> [Task instructions]
Pictures do not belong in the copy. Return all of the entries exactly.

> [Given data]
..............................

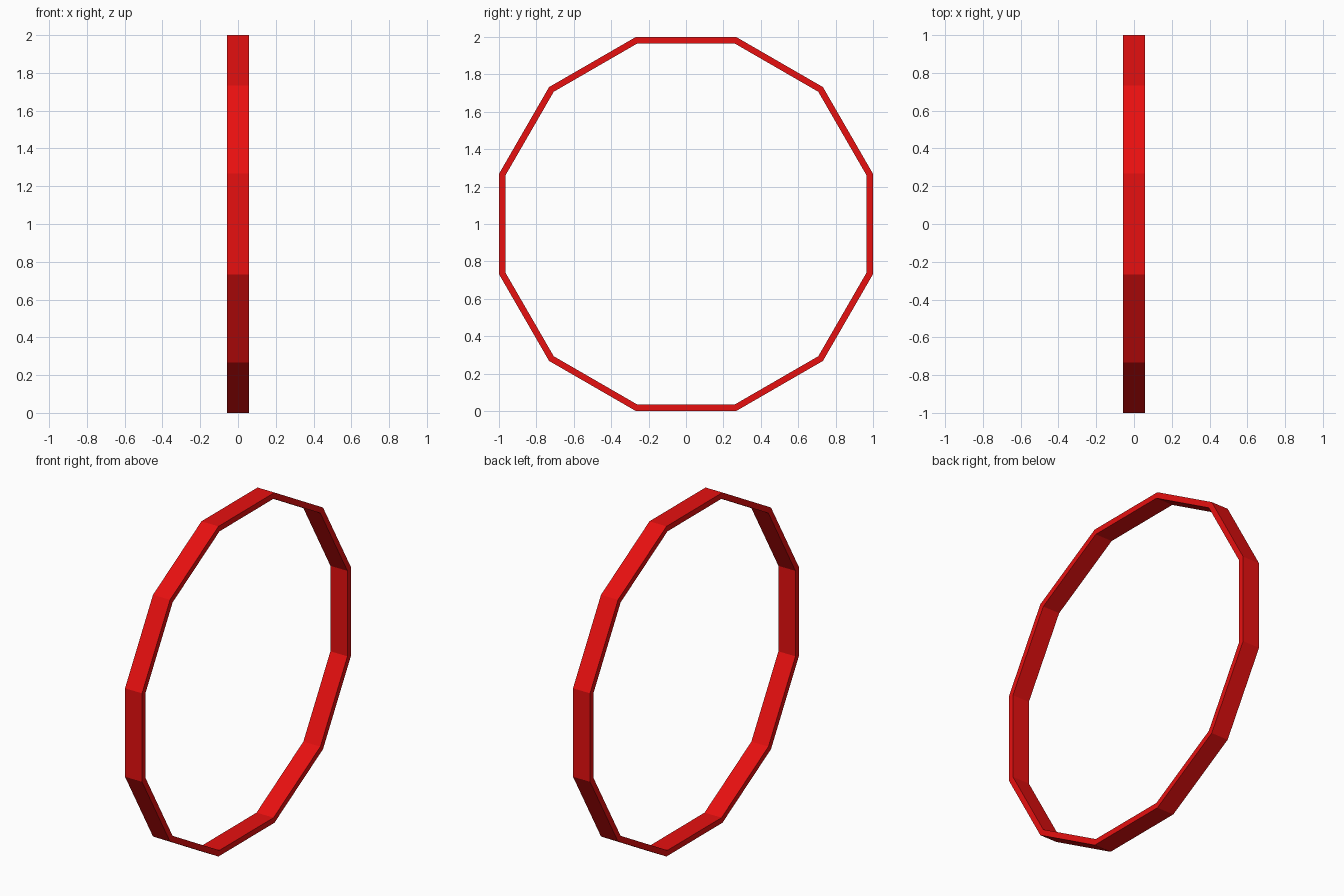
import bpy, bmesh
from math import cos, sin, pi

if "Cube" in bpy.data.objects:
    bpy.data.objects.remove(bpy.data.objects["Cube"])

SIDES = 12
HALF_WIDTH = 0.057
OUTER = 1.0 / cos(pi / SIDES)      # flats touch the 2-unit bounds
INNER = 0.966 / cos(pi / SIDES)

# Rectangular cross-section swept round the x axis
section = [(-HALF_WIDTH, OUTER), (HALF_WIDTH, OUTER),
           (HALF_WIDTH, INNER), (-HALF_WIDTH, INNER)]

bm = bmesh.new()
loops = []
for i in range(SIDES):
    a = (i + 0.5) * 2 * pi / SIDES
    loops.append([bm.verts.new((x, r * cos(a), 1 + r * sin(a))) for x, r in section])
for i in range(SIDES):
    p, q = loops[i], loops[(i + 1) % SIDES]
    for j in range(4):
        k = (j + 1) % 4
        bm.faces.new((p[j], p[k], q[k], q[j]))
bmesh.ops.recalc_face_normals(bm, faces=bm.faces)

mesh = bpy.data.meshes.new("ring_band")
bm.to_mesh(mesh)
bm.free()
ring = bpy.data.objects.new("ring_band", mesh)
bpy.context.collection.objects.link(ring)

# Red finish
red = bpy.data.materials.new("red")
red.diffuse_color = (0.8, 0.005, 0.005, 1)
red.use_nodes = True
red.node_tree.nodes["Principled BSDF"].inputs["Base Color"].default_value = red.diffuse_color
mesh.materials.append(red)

..............................

> [Written response]
import bpy, bmesh
from math import cos, sin, pi

if "Cube" in bpy.data.objects:
    bpy.data.objects.remove(bpy.data.objects["Cube"])

SIDES = 12
HALF_WIDTH = 0.057
OUTER = 1.0 / cos(pi / SIDES)      # flats touch the 2-unit bounds
INNER = 0.966 / cos(pi / SIDES)

# Rectangular cross-section swept round the x axis
section = [(-HALF_WIDTH, OUTER), (HALF_WIDTH, OUTER),
           (HALF_WIDTH, INNER), (-HALF_WIDTH, INNER)]

bm = bmesh.new()
loops = []
for i in range(SIDES):
    a = (i + 0.5) * 2 * pi / SIDES
    loops.append([bm.verts.new((x, r * cos(a), 1 + r * sin(a))) for x, r in section])
for i in range(SIDES):
    p, q = loops[i], loops[(i + 1) % SIDES]
    for j in range(4):
        k = (j + 1) % 4
        bm.faces.new((p[j], p[k], q[k], q[j]))
bmesh.ops.recalc_face_normals(bm, faces=bm.faces)

mesh = bpy.data.meshes.new("ring_band")
bm.to_mesh(mesh)
bm.free()
ring = bpy.data.objects.new("ring_band", mesh)
bpy.context.collection.objects.link(ring)

# Red finish
red = bpy.data.materials.new("red")
red.diffuse_color = (0.8, 0.005, 0.005, 1)
red.use_nodes = True
red.node_tree.nodes["Principled BSDF"].inputs["Base Color"].default_value = red.diffuse_color
mesh.materials.append(red)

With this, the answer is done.